This coming Friday, 3500 residents of Preston will be exploring Holy Week in a new and imaginative way. They will be taking part in ‘The Preston Passion’ – a contemporary and dramatic re-telling of the Passion story presented by Fern Britton and broadcast live on BBC 1. Two thousand of them will be in a large scale crowd – choreographed to create cross shapes – filmed live from a helicopter. There will be contemporary dance, local brass bands and choirs singing traditional Easter music.
This will be interspersed with three “innovative pre-recorded dramas” which use the themes of the story of Jesus’ passion and weave them into the lives of Preston residents past and present.
One of these is entitled “Pilate”. Set in 1842, it describes dilemma of the local mayor torn between self-interest, political pressures and his internal doubts when he has to decide whether to show leniency or make an example of the principled leader of mill workers who are striking against wage cuts.

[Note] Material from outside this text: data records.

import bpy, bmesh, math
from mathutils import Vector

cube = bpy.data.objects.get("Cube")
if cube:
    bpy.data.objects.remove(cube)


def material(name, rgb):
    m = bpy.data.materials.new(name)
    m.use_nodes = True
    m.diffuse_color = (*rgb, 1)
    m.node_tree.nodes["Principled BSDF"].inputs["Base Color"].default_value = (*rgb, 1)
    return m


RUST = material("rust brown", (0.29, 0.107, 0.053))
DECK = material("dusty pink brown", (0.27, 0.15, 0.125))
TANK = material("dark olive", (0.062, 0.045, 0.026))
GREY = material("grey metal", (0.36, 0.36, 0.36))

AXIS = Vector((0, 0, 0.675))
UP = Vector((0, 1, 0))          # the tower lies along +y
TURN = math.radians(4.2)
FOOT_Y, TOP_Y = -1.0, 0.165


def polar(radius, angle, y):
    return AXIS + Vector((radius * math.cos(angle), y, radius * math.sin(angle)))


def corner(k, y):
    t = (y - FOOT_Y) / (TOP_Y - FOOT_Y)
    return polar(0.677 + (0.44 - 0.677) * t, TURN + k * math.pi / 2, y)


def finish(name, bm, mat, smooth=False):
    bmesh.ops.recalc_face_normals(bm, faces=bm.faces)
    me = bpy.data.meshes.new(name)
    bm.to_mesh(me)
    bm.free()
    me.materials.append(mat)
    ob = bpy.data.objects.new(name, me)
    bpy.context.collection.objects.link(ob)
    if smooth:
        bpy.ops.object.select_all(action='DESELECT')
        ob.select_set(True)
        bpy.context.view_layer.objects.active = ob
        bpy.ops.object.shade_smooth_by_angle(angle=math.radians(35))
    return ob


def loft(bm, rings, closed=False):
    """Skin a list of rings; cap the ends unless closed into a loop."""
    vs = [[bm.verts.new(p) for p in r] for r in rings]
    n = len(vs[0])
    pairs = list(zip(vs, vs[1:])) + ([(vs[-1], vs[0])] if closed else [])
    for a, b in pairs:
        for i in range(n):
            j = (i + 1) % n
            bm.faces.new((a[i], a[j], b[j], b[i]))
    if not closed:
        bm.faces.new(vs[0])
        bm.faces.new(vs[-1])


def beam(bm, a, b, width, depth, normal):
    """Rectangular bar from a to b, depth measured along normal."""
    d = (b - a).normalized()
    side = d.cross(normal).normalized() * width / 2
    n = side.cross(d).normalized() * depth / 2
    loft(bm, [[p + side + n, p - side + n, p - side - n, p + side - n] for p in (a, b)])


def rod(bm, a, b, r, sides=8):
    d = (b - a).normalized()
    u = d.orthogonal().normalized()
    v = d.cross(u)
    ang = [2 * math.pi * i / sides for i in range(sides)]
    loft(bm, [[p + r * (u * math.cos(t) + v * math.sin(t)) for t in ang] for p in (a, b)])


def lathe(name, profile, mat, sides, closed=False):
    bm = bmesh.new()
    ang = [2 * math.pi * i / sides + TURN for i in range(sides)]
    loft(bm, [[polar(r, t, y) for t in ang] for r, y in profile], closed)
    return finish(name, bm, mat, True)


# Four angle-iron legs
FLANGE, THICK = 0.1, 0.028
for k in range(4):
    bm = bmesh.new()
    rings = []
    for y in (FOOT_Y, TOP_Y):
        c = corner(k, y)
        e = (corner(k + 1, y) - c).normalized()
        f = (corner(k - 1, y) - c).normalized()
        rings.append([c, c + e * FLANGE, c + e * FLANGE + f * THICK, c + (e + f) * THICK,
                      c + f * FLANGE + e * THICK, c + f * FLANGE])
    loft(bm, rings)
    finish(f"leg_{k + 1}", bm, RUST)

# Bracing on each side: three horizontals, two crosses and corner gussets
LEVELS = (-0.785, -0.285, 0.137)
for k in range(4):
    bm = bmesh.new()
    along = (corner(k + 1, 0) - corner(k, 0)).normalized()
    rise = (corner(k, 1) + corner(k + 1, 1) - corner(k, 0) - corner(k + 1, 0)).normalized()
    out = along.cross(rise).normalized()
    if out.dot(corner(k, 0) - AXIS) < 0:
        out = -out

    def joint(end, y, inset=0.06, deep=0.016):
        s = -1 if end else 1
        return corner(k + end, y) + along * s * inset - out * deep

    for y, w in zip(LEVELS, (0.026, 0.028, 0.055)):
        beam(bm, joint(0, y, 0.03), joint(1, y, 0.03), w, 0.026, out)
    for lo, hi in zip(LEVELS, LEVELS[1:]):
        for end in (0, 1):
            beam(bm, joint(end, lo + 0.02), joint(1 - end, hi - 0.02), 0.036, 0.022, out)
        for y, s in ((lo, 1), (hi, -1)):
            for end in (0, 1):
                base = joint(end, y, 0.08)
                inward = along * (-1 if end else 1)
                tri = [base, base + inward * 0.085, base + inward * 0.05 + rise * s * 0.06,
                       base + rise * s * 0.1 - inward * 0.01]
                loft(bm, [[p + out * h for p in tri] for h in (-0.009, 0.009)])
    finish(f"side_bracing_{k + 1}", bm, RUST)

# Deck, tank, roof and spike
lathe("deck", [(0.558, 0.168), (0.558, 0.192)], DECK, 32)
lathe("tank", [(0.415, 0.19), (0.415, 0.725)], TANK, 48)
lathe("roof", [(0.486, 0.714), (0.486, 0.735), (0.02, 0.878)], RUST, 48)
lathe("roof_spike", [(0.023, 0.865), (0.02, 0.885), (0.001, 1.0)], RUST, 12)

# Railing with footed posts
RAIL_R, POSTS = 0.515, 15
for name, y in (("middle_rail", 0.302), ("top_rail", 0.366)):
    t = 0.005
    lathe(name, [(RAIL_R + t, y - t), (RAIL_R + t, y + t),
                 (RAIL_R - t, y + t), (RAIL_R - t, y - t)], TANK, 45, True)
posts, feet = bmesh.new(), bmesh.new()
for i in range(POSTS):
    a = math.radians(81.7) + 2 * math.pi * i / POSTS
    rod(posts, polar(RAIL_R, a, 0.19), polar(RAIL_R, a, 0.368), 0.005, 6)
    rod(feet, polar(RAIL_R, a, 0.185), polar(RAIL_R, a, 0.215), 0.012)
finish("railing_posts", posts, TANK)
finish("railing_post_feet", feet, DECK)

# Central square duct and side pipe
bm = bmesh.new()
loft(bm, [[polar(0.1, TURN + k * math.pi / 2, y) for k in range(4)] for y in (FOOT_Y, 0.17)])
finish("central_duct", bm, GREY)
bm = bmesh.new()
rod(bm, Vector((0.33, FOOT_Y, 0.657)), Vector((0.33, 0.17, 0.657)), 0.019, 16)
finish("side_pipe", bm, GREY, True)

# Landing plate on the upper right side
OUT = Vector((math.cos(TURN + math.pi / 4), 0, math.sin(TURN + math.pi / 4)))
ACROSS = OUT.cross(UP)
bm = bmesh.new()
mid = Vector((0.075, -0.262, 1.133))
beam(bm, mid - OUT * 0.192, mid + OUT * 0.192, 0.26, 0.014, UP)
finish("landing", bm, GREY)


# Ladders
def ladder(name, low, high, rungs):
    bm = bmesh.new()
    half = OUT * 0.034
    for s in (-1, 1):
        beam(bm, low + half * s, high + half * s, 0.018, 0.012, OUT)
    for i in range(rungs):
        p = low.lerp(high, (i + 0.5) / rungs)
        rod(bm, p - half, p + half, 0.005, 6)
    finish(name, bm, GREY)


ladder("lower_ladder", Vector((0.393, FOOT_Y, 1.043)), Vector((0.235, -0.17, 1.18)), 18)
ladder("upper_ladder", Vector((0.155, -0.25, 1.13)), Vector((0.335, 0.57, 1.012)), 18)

Another, called “Mary”, tells of a mother waving her son off to war in 1914, and then going to serve tea with other volunteers to off duty soldiers at the railway station. One of the volunteers then receives the worst news a mother can hear about her son – and has to come to terms with her loss.
Aaqil Ahmed, the Head of BBCs Religion and Ethics, has called the Preston Passion “a contemporary take on the universal story of the Passion”. Elsewhere in the UK, from Aberdeen to Brighton, from Belfast to London, there will be other renderings of this universal story – including a major event in Trafalgar Square – with thousands watching or taking part.
Part of the universal appeal of the passion story is that it includes virtually every human emotion and experience – friendship and betrayal, loyalty and corruption, suffering , cruelty and death, and then transcends them with a message of profound hope and new life.
The Gospel writers, Matthew, Mark, Luke and John, all devote the larger part of their writing to telling the story of the last week of Jesus life – in the belief that in this story we find the heart of our humanity, and the depths of God and God’s redeeming love for a broken and sinful world.
As well as in the Preston Passion and the like, the story of Jesus will be told in countless church services this week – as it has been down the ages. The key thing, as the makers of the Preston Passion have so clearly recognised, is to relate this disturbing, but profoundly hopeful story to our lives today.